After Republicans gained a majority in the Congress in the third year of Clinton’s first term (for the first time since the 83rd Congress of 1953–1955), their first excuse for not doing anything to scale back government was that they needed a larger, veto-proof majority in Congress to get bills past Clinton. Then, after Clinton only vetoed seventeen bills during his eight years in office, another excuse was proffered: we need a Republican in the White House to complete the Republican revolution.
Well, they got their Republican president in 2000 with an absolute Republican majority in the House, a fifty-fifty split in the Senate, and a Republican vice president to break tie votes. But when Republican senator Jim Jeffords switched from Republican to independent on May 24, 2001, the Republican majority fizzled, giving the GOP yet another excuse for not rolling back government.
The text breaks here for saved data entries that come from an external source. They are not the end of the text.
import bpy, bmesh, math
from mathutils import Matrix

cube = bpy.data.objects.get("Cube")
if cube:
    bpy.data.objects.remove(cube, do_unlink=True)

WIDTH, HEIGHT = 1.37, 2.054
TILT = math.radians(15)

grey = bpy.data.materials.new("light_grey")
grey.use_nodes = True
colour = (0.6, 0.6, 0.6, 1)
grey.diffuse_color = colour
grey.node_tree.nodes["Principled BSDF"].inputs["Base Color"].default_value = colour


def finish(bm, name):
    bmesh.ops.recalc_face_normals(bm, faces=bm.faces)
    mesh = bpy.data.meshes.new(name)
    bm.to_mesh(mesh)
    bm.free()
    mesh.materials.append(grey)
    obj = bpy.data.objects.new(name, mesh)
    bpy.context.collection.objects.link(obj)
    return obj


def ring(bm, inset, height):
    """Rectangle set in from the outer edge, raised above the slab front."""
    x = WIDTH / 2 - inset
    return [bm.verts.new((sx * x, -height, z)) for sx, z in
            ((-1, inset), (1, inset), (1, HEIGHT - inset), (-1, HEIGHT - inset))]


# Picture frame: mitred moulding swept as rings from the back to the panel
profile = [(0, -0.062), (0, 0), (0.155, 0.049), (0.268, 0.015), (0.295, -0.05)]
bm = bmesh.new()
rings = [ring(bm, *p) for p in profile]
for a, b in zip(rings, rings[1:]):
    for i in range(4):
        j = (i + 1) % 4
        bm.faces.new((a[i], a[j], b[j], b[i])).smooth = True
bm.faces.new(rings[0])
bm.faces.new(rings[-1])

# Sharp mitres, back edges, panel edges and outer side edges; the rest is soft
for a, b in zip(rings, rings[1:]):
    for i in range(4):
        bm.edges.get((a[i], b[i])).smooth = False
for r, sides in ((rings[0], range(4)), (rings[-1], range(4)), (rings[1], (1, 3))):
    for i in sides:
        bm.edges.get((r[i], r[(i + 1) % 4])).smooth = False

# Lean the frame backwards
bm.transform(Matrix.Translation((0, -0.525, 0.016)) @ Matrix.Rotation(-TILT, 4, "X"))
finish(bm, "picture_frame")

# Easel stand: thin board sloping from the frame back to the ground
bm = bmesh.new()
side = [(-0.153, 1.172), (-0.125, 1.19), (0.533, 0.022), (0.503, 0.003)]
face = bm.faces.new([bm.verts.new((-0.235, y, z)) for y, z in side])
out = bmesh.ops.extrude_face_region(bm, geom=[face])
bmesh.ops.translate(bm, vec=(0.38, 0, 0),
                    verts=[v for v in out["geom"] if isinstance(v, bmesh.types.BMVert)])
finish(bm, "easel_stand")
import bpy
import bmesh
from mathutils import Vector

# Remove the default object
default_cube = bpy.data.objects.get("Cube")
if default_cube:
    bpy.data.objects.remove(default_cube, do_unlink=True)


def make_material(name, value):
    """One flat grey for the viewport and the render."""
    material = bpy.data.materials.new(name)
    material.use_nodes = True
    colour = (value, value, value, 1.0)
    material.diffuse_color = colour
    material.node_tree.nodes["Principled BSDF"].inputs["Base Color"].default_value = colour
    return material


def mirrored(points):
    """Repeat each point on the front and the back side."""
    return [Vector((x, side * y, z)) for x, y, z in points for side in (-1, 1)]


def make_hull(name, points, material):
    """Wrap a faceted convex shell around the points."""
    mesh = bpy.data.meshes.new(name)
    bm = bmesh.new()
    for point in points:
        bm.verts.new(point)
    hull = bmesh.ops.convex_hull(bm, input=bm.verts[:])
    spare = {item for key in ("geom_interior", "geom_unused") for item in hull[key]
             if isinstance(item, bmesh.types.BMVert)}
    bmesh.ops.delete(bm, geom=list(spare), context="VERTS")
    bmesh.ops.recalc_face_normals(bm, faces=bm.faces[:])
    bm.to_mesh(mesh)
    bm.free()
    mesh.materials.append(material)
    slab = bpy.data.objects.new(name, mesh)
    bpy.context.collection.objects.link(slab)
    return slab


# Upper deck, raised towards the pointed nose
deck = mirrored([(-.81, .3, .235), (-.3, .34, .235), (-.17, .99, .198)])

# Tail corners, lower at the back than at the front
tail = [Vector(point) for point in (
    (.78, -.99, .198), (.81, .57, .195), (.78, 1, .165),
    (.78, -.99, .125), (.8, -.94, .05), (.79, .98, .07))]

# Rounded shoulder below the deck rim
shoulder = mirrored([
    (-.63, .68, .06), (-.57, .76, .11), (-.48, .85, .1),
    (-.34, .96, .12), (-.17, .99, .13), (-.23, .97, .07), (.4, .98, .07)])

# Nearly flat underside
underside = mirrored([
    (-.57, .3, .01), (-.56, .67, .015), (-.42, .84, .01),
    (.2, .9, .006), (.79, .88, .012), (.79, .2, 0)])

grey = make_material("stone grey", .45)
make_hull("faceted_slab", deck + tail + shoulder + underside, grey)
The midterm elections of 2002 resulted in a new Congress (the 108th, 2003–2005) for the last two years of Bush’s first term that was once again solidly Republican. And what did this absolute Republican control of the Congress and the presidency do before its first year was over? It gave us the Medicare Prescription Drug, Improvement, and Modernization Act — the biggest expansion of Medicare and the welfare state since Lyndon Johnson.
When Bush was reelected in 2004, the Republicans increased their majority in Congress and continued to increase the budget, government spending, the deficit, and the national debt.
During the last two years of Bush’s presidency, the Republicans continued their downward slide, joining with the Democratic majority to enact stimulus and bailout legislation, and even to pass the Energy Independence and Security Act of 2007, which mandates the phaseout of incandescent light bulbs.
So, after destroying the free market, busting the budget, ignoring the Constitution, violating civil liberties, doubling the debt, and expanding the welfare/warfare/nanny/national-security state, Republicans have the audacity to tell us that things would be better had a Republican like McCain been elected. And now Republicans tell us that things will be better if we just put a Republican back in the White House, give them a Republican majority in the Senate, and keep the Republican majority in the House. This time, say the Republicans, we will do something. We really mean it this time. We really do.
I’m not holding my breath.